The media recently turned to the controversy surrounding Kaohsiung's attempt to find a location for a popular music center. The conflict is typical of those that have afflicted the city's development over the years, but it also reveals a deeper problem that residents who are concerned with the city's long-term development should note.
It is difficult for the average resident to imagine the difficulty of administering Kaohsiung. The crux of the problem is land ownership, which affects urban development. Nearly 60 percent of the urban area is controlled by the central government, which presents a unique challenge for urban development.
All this land was appropriated and then redistributed by the central government under its policy of industrialization. It was transferred to state-run enterprises and business agencies under the Ministry of Economic Affairs at low prices and with low taxes to lay the foundations for the nation's economic development. This land includes Kaohsiung Harbor, large industrial parks, state-run enterprises in the city center and large military installations.
The central government directly controls what is built on this land and how it is used. The local government has very little say in the matter. Long-standing criticism that Kaohsiung's lack of sovereignty and overdependence on the central government has made it a "colony" of the politicians in Taipei, or that Kaohsiung is an economic outpost for the central government because it lacks an autonomous economic policy, are not unfounded.
More often that not, the land the central government takes for its business agencies and state enterprises was not given voluntarily by the Kaohsiung City Government.
For example, in 1947, despite resistance from the Kaohsiung City Council, operation of the Kaohsiung Harbor was entrusted to the central government under the pretext that the local government was incapable of managing international shipping operations. The harbor thus became an agency under the central government to support its economic and trade policies. It was a virtually autonomous commercial port, whose development was completely separate from that of the city.
It is hard to determine what positive contributions the harbor has made to Kaohsiung. Its supporters might say it brought employment opportunities -- dock workers, customs officials and shipping companies. But with Taipei actually serving as the hub for the majority of the nation's international shipping, it is debatable whether Kaohsiung Harbor has helped develop the southern city's industries or create tax revenues.
Bottom line is that Kaohsiung did not benefit greatly from the plan, and instead had to bear the negative consequences of being a shipping, transshipment and industrial city.

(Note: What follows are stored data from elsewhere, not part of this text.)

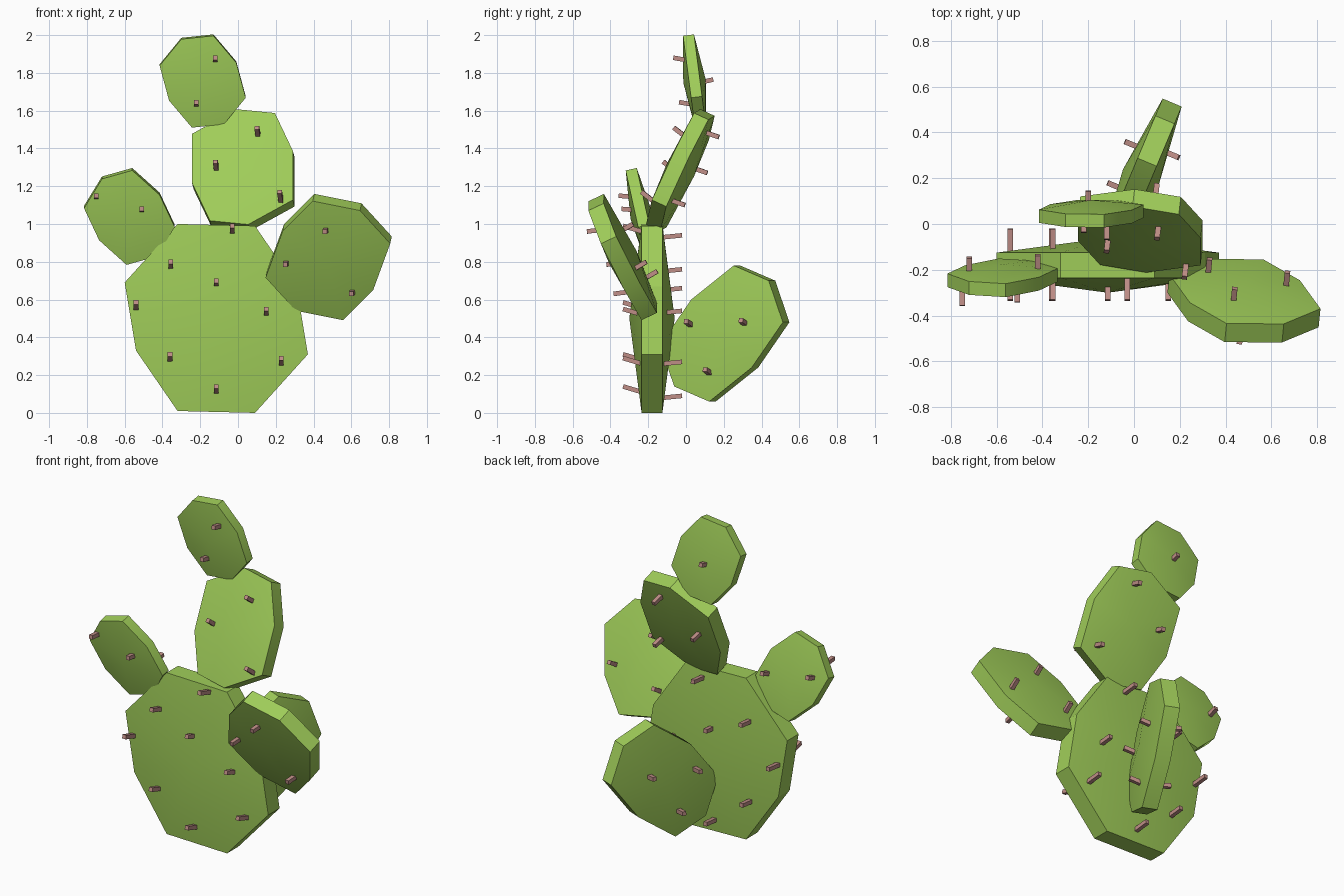
import bpy
import bmesh
import math
from mathutils import Vector

default_cube = bpy.data.objects.get("Cube")
if default_cube:
    bpy.data.objects.remove(default_cube, do_unlink=True)


def make_material(name, colour):
    mat = bpy.data.materials.new(name)
    mat.use_nodes = True
    mat.diffuse_color = (*colour, 1)
    mat.node_tree.nodes["Principled BSDF"].inputs["Base Color"].default_value = (*colour, 1)
    return mat


green = make_material("cactus green", (0.35, 0.61, 0.10))
pink = make_material("spine pink", (0.52, 0.27, 0.24))


def finish(bm, name, material):
    bmesh.ops.recalc_face_normals(bm, faces=bm.faces[:])
    mesh = bpy.data.meshes.new(name)
    bm.to_mesh(mesh)
    bm.free()
    mesh.materials.append(material)
    obj = bpy.data.objects.new(name, mesh)
    bpy.context.collection.objects.link(obj)
    return obj


class Pad:
    """A tilted plane through a centre point, facing -y (or +x when sideways)."""

    def __init__(self, centre, depth, slope_u, slope_v, sideways=False):
        self.u, self.v = centre
        self.depth, self.su, self.sv = depth, slope_u, slope_v
        self.sideways = sideways
        if sideways:
            self.normal = Vector((1, -slope_u, -slope_v)).normalized()
        else:
            self.normal = Vector((slope_u, -1, slope_v)).normalized()

    def point(self, du, dv):
        d = self.depth + self.su * du + self.sv * dv
        u, v = self.u + du, self.v + dv
        return Vector((d, u, v)) if self.sideways else Vector((u, d, v))

    def build_body(self, name, half_outline, rim, bulge):
        # Octagonal disc: thick rim and a shallow peak on each side
        outline = half_outline + [(-a, -b) for a, b in half_outline]
        bm = bmesh.new()
        rings = []
        for side in (1, -1):
            ring = [bm.verts.new(self.point(*p) + self.normal * rim * side) for p in outline]
            peak = bm.verts.new(self.point(0, 0) + self.normal * bulge * side)
            for i, vert in enumerate(ring):
                bm.faces.new((vert, ring[i - 1], peak))
            rings.append(ring)
        front, back = rings
        for i in range(len(front)):
            bm.faces.new((front[i - 1], front[i], back[i], back[i - 1]))
        obj = finish(bm, name, green)
        bpy.ops.object.select_all(action='DESELECT')
        obj.select_set(True)
        bpy.context.view_layer.objects.active = obj
        bpy.ops.object.shade_smooth_by_angle(angle=math.radians(25))

    def build_spines(self, name, tips, side, lift, length):
        # Square pegs leaning slightly up from the pad
        direction = (self.normal * side + Vector((0, 0, lift))).normalized()
        shift_u = direction.y if self.sideways else direction.x
        turn = direction.to_track_quat('Z', 'Y').to_matrix().to_4x4()
        bm = bmesh.new()
        for u, v in tips:
            base = self.point(u - self.u - shift_u * length,
                              v - self.v - direction.z * length)
            made = bmesh.ops.create_cube(bm, size=1)["verts"]
            bmesh.ops.scale(bm, vec=(0.024, 0.024, length), verts=made)
            bmesh.ops.transform(bm, matrix=turn, verts=made)
            bmesh.ops.translate(bm, vec=base + direction * length / 2, verts=made)
        finish(bm, name, pink)


def build(name, pad, half_outline, rim, bulge, front_tips, back_tips):
    pad.build_body(name, half_outline, rim, bulge)
    length = bulge + 0.04
    pad.build_spines(name + "_front_spines", front_tips, 1, 0.3, length)
    pad.build_spines(name + "_back_spines", back_tips, -1, 0.1, length)


# Large trunk pad
build("trunk_pad", Pad((-0.115, 0.5), -0.18, 0, 0),
      [(0.205, -0.5), (0.485, -0.19), (0.425, 0.17), (0.205, 0.49)], 0.055, 0.12,
      [(-0.115, 0.14), (0.23, 0.29), (-0.36, 0.31), (-0.54, 0.585),
       (0.15, 0.55), (-0.115, 0.7), (-0.355, 0.8), (-0.03, 0.99)],
      [(-0.115, 0.09), (0.23, 0.27), (-0.36, 0.27), (-0.54, 0.54),
       (0.15, 0.54), (-0.115, 0.66), (-0.355, 0.76), (-0.03, 0.94)])

# Middle pad leaning back from the trunk top
build("middle_pad", Pad((0.028, 1.285), -0.03, -0.12, 0.46),
      [(-0.03, 0.305), (0.172, 0.285), (0.267, 0.085), (0.267, -0.175)], 0.042, 0.08,
      [(0.1, 1.51), (-0.12, 1.33), (0.22, 1.17)],
      [(0.1, 1.46), (-0.12, 1.27), (0.22, 1.1)])

# Small top pad
build("top_pad", Pad((-0.187, 1.757), 0.045, 0, -0.13),
      [(0.057, 0.243), (-0.113, 0.225), (-0.228, 0.085), (-0.178, -0.1)], 0.029, 0.06,
      [(-0.12, 1.88), (-0.22, 1.645)],
      [(-0.2, 1.765)])

# Small pad on the right shoulder
build("right_pad", Pad((-0.575, 1.04), -0.235, 0, -0.22),
      [(0.015, 0.25), (-0.145, 0.205), (-0.24, 0.05), (-0.16, -0.12)], 0.03, 0.06,
      [(-0.75, 1.15), (-0.51, 1.08)],
      [(-0.72, 1.1), (-0.42, 1.05)])

# Pad leaning forward on the left
build("left_pad", Pad((0.48, 0.825), -0.335, -0.1, -0.47),
      [(-0.08, 0.315), (0.17, 0.265), (0.33, 0.09), (0.24, -0.155)], 0.045, 0.08,
      [(0.46, 0.96), (0.25, 0.785), (0.6, 0.63)],
      [(0.44, 1.0), (0.33, 0.75), (0.67, 0.8)])

# Pad growing out of the back
build("back_pad", Pad((0.205, 0.42), 0.03, 0.42, 0, sideways=True),
      [(0.065, 0.36), (0.25, 0.28), (0.325, 0.06), (0.16, -0.18)], 0.045, 0.085,
      [(0.29, 0.49), (0.1, 0.23), (0.0, 0.485)],
      [(0.36, 0.49), (0.18, 0.23), (0.08, 0.46)])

With the rise in international competition, Kaohsiung Harbor's fortunes have also dwindled. As global container shipping expanded with the explosion in international trade, efforts to make Kaohsiung Harbor more efficient and competitive required expansion of its shipping container areas. However, that did not stop Kaohsiung Harbor from its downward slide in global ranking. Its loss of competitiveness in bulk shipping prompted the Kaohsiung Harbor Bureau to draw up a plan 10 years ago to transform it into a recreation and tourism area. Once again, this plan was clearly aimed at Kaohsiung Harbor -- not Kaohsiung City.